HRRA provides onsite waste reduction and recycling education programs for schools, civic groups, senior centers, church groups, employee groups, condo associations,  almost any group imaginable.  Programs range from 30 to 60 minutes and can be adapted to any age group and any level of pre-existing knowledge.  HRRA can also provide consultation for any school or business that would like to improve its recycling program.

To schedule a HRRA program at your site, email: with information about your group, the desired date, time and location, and a contact name and phone number

Annual Recycling Billboard Contest

Did you Know?

Recycling Guide Books

You may request hard copies by emailing

Resources for Schools

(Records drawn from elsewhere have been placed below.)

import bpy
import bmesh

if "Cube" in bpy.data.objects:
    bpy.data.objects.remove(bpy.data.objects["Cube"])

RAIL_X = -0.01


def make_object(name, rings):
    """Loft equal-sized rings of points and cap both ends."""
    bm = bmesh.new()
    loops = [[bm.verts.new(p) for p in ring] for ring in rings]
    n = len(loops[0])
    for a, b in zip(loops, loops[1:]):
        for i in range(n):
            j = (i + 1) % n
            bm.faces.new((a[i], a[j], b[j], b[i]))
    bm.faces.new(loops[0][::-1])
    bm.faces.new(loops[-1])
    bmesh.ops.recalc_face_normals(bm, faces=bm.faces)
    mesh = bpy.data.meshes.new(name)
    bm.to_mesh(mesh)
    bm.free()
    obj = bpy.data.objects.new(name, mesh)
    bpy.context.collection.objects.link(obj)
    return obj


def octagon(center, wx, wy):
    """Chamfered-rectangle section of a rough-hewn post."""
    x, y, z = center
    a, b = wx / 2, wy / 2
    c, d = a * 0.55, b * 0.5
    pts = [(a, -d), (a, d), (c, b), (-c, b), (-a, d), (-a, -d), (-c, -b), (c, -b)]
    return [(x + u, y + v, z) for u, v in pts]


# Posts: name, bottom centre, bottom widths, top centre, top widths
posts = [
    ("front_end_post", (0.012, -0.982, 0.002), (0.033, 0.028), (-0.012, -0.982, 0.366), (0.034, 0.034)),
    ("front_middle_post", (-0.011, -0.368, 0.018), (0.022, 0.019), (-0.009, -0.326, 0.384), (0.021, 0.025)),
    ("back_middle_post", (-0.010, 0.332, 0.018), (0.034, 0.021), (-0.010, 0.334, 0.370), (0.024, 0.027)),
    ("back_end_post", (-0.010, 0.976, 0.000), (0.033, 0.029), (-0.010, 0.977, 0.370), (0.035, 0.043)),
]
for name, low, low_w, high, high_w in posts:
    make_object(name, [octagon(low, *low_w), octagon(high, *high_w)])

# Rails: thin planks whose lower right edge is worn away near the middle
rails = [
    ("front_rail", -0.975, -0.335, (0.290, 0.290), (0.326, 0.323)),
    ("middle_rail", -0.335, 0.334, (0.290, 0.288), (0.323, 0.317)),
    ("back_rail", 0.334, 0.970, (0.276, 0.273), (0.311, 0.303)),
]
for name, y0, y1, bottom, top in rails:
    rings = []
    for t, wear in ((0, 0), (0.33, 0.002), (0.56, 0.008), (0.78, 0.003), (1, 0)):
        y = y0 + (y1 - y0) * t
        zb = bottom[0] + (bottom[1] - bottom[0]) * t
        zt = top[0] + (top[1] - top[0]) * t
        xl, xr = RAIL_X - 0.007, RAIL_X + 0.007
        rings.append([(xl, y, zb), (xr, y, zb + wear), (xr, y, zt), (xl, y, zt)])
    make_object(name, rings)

All schools in Connecticut are required by state law to recycle ten mandated items.  If your school isn’t recycling, use these resources to develop, improve and publicize your program and to comply with the law.

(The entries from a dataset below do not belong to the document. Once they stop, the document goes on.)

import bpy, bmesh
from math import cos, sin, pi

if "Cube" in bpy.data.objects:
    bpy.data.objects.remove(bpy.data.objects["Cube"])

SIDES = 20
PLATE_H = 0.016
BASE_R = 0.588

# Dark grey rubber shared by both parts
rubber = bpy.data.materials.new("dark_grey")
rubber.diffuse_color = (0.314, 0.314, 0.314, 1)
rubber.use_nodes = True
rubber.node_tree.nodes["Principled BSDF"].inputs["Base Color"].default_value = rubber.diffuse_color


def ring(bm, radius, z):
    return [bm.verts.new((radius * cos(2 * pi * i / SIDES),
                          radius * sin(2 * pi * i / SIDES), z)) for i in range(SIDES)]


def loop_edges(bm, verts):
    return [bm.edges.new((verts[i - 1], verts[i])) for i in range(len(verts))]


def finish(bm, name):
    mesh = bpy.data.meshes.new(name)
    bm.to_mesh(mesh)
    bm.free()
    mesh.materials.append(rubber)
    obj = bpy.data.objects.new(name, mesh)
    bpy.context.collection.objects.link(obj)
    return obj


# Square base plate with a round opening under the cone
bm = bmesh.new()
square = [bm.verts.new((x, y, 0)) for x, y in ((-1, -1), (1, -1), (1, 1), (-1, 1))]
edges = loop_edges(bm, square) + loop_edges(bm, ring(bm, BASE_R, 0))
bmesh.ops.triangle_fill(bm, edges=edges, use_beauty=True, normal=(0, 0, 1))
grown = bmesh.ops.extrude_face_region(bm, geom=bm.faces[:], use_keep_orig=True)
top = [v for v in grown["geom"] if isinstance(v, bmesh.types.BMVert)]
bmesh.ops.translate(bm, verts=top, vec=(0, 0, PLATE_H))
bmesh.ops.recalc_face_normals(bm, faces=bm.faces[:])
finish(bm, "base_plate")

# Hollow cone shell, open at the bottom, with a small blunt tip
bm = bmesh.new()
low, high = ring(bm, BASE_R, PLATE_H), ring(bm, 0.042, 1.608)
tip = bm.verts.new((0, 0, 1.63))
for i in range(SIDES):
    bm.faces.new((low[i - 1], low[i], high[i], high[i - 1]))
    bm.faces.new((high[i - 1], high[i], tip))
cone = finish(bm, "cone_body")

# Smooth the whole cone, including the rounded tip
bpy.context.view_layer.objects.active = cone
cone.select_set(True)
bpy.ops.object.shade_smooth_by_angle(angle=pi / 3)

Kids Corner

We’ve found a bunch of games that will help you learn about the environment and have some fun at the same time.



Videos on Composting:

Make the Most of Compost by SciShow Kids

Composting for Kids


Books on Composting:

  • Compost Stew: An A to Z Recipe for the Earth by Mary McKenna Siddals
  • Garbage Helps Our Garden Grow: A Compost Story by Linda Glaser
  • Composting: Nature’s Recyclers by Robin Koontz


Books about the Planet:

  • S Is for Save the Planet: A How-to-Be Green Alphabet by Brad Herzog
  • A Gardener’s Alphabet by Mary Azarian
  • Nearly 75% of all aluminum ever produced is still in use today
    Infinitely recyclable and highly durable, nearly 75 percent of all aluminum ever produced is still in use today. Aluminum is 100% recyclable and retains its properties indefinitely. Aluminum is one of the only materials in the consumer disposal stream that more than pays for the cost of its own collection.*
  • The most valuable material in the recycling bin
    Aluminum is the most recyclable of all materials. Discarded aluminum is more valuable than any other item in the recycling bin.*
  • Aluminum cans lost to landfills 
    Americans throw away nearly $1 billion worth of aluminum cans every year.*
  • A billion dollars in recycling profit is open
    The aluminum industry pays out more than 800 million dollars a year for recycled cans. The U.S. industry can recycling rate is approximately 67 percent, thus nearly a billion dollars of recycling profit can be gained.*
  • Recycling one can saves energy
    Recycling one aluminum beverage can saves enough energy to run a 14 watt CFL bulb (60 watt incandescent equivalent) for 20 hours, a computer for 3 hours, or a TV for 2 hours (

*Learn more about recycling aluminum by clicking here to visit the Aluminum Association